Trump is referring to the memos Comey wrote to document his conversations with Trump, parts of which he eventually asked a friend to share with the media. Trump’s tweet followed the airing of a Fox & Friends segment on a report from the Hill alleging that the majority of the memos written by Comey contained classified information, the disclosure of which, the segment claims, puts “our national security at risk:”
From the Hill:
Comey testified last month he considered the memos to be personal documents and that he shared at least one of them with a friend. He asked that friend, a lawyer at Columbia University, to leak information from one memo to the news media in hopes of increasing pressure to get a special prosecutor named in the Russia case after Comey was fired as FBI director.
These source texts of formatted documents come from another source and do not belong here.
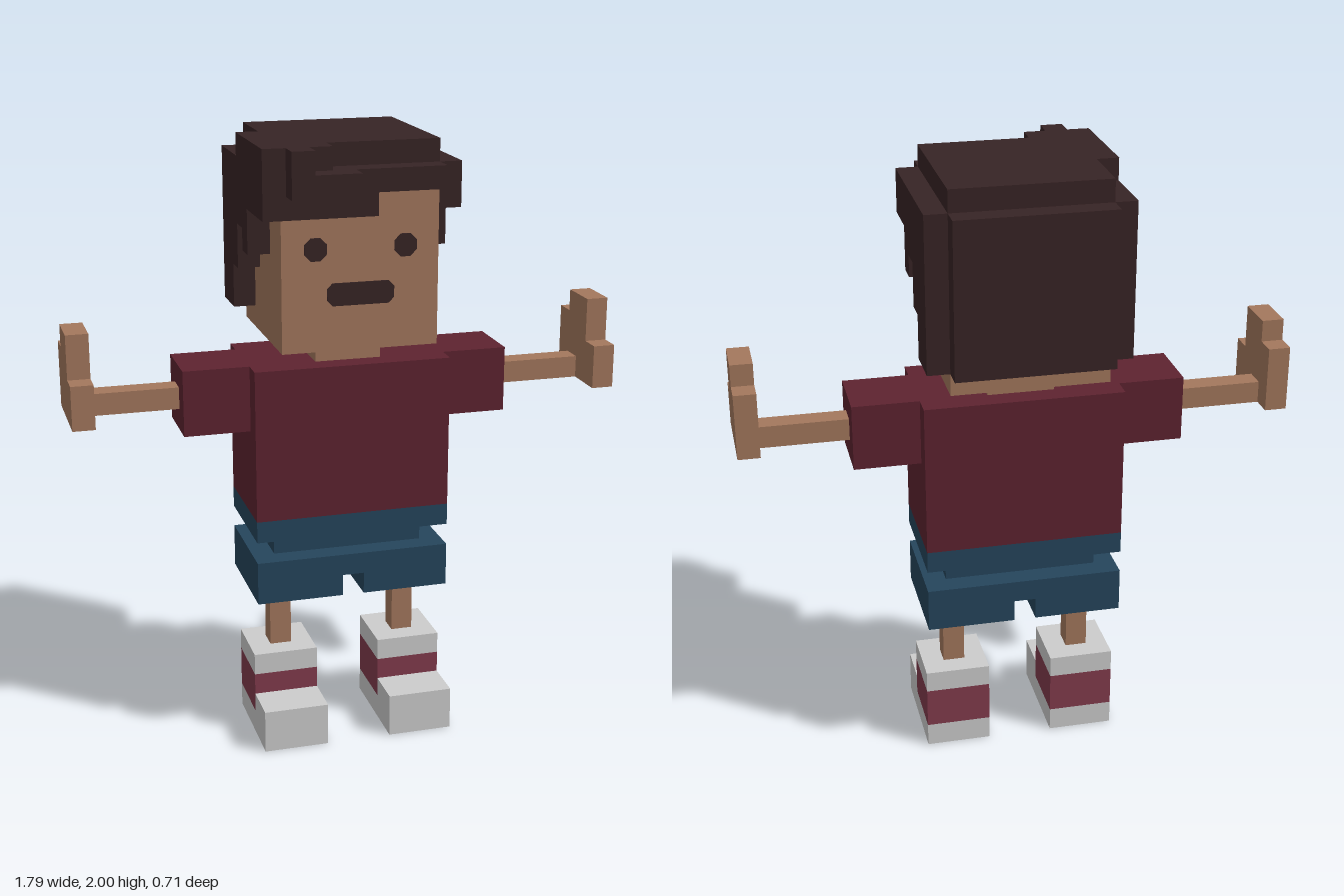
import * as THREE from 'three';

const U = 1 / 14; // one block

const mat = (name, color) => {
  const m = new THREE.MeshStandardMaterial({ color });
  m.name = name;
  return m;
};

export function createModel() {
  const root = new THREE.Group();
  root.name = 'blockBoy';
  const skin = mat('skin', 0xa4785d);
  const hair = mat('darkBrown', 0x372425);
  const shirt = mat('maroon', 0x5e2330);
  const denim = mat('denimBlue', 0x25455c);
  const white = mat('shoeWhite', 0xcdcdcd);
  const stripe = mat('shoeRed', 0x823b4d);

  // Box given by its limits, in blocks
  const box = (parent, name, m, x0, x1, y0, y1, z0, z1) => {
    const g = new THREE.BoxGeometry(Math.abs(x1 - x0) * U, (y1 - y0) * U, (z1 - z0) * U);
    const mesh = new THREE.Mesh(g, m);
    mesh.position.set((x0 + x1) / 2 * U, (y0 + y1) / 2 * U, (z0 + z1) / 2 * U);
    mesh.name = name;
    parent.add(mesh);
  };
  const group = (name) => {
    const g = new THREE.Group();
    g.name = name;
    root.add(g);
    return g;
  };
  // Thin plate with cut corners on the face
  const plate = (name, x, y, w, h, c) => {
    const a = w / 2, b = h / 2;
    const pts = [[-a + c, -b], [a - c, -b], [a, -b + c], [a, b - c], [a - c, b], [-a + c, b], [-a, b - c], [-a, -b + c]];
    const s = new THREE.Shape(pts.map(([px, py]) => new THREE.Vector2(px * U, py * U)));
    const mesh = new THREE.Mesh(new THREE.ExtrudeGeometry(s, { depth: 0.004, bevelEnabled: false }), hair);
    mesh.position.set(x * U, y * U, 3 * U);
    mesh.name = name;
    root.add(mesh);
  };

  // Limbs, mirrored
  for (const [side, s] of [['left', 1], ['right', -1]]) {
    const shoe = group(side + 'Shoe');
    box(shoe, 'sole', white, s * 1.5, s * 4.5, 0, 1.1, -2, 1);
    box(shoe, 'toe', white, s * 1.5, s * 4.5, 0, 2, 1, 3);
    box(shoe, 'stripe', stripe, s * 1.5, s * 4.5, 1.1, 3, -2, 1);
    box(shoe, 'cuff', white, s * 1.5, s * 4.5, 3, 4, -2, 1);
    box(root, side + 'Leg', skin, s * 2.5, s * 3.5, 4, 7, -1, 0);
    box(root, side + 'ShortsLeg', denim, s * 0.5, s * 4.5, 7, 8, -3, 2);
    box(root, side + 'Sleeve', shirt, s * 4.5, s * 7.5, 15, 18, -2, 1);
    box(root, side + 'Arm', skin, s * 7.5, s * 11.5, 16, 17, -1, 0);
    const hand = group(side + 'Hand');
    box(hand, 'palm', skin, s * 11.5, s * 12.5, 16, 18, -2, 2);
    box(hand, 'fingers', skin, s * 11.5, s * 12.5, 18, 20, -1, 1);
    box(hand, 'shortFinger', skin, s * 11.5, s * 12.5, 18, 19, -2, -1);
    plate(side + 'Eye', s * 2, 23.5, 1, 1, 0.29);
  }

  // Shorts and shirt
  const shorts = group('shorts');
  box(shorts, 'hem', denim, -4.5, 4.5, 8, 9, -3, 2);
  box(shorts, 'gather', denim, -3.5, 3.5, 9, 10, -2, 1);
  box(shorts, 'waistband', denim, -4.5, 4.5, 10, 11, -3, 2);
  box(root, 'shirt', shirt, -4.5, 4.5, 11, 18, -3, 2);

  // Head
  box(root, 'neck', skin, -1.5, 1.5, 18, 19, -2, 1);
  box(root, 'head', skin, -3.5, 3.5, 19, 26, -4, 3);
  plate('mouth', 0, 21.5, 3, 1, 0.25);

  // Hair cap and back
  const h = group('hair');
  box(h, 'cap', hair, -3.5, 3.5, 26, 28, -4, 3);
  box(h, 'back', hair, -3.5, 3.5, 20, 27, -5, -4);

  // Jagged side hair: z range and lower edge of each lock
  const locks = [[-4, -2, 20], [-2, -1, 22], [-1, 0, 24], [0, 1, 23], [1, 3, 25]];
  for (const [z0, z1, y] of locks) {
    box(h, 'leftLock', hair, 3.5, 4.5, y, 27, z0, z1);
    box(h, 'rightLock', hair, -4.5, -3.5, y, z0 < -1 ? 27 : 28, z0, z1);
  }

  // Fringe and tuft
  box(h, 'fringe', hair, -4.5, 3.5, 26, 27, 3, 4);
  box(h, 'fringeTop', hair, -4.5, -1.5, 27, 28, 3, 4);
  box(h, 'fringeDrop', hair, -4.5, 0.5, 25, 26, 3, 4);
  box(h, 'tuft', hair, -3.5, -0.5, 26, 27, 4, 5);
  box(h, 'tuftTip', hair, -3.5, -2.5, 27, 28, 4, 5);

  return root;
}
Comey insisted in his testimony he believed his personal memos were unclassified, though he hinted one or two documents he created might have been contained [sic] classified information.
“I immediately prepared an unclassified memo of the conversation about Flynn and discussed the matter with FBI senior leadership,” he testified about the one memo he later leaked about former national security adviser Michael Flynn.
Contrary to the implication of both Trump’s tweet and the Fox & Friends segment, nowhere in the report does the Hill claim that Comey actually gave classified information to his friend at Columbia. The report merely states that most of the memos Comey wrote were marked as containing some classified information when they were recently shown to Congress. In fact, the Hill’s John Solomon noted that it’s unclear whether the classified information in the memos was classified at the time the memos were written and Politico’s Austin Wright reports Monday afternoon that some of Comey’s memos were indeed classified only retroactively. The bottom line is that we don’t know what exactly Comey gave to his friend, how much of it is classified, or when it was classified.
It’s possible, though, that Comey’s disclosure of material from his memos violated FBI rules, even if not laws pertaining to the leaking of classified information. Solomon writes that the FBI prohibits its employees from releasing information acquired in their official capacities with the FBI without authorization. Congressional investigators are already looking into whether those rules were violated. Solomon writes that those investigators will now also delve into whether Comey did, in fact, mishandle classified material. Trump, of course, seems to have already made up his mind.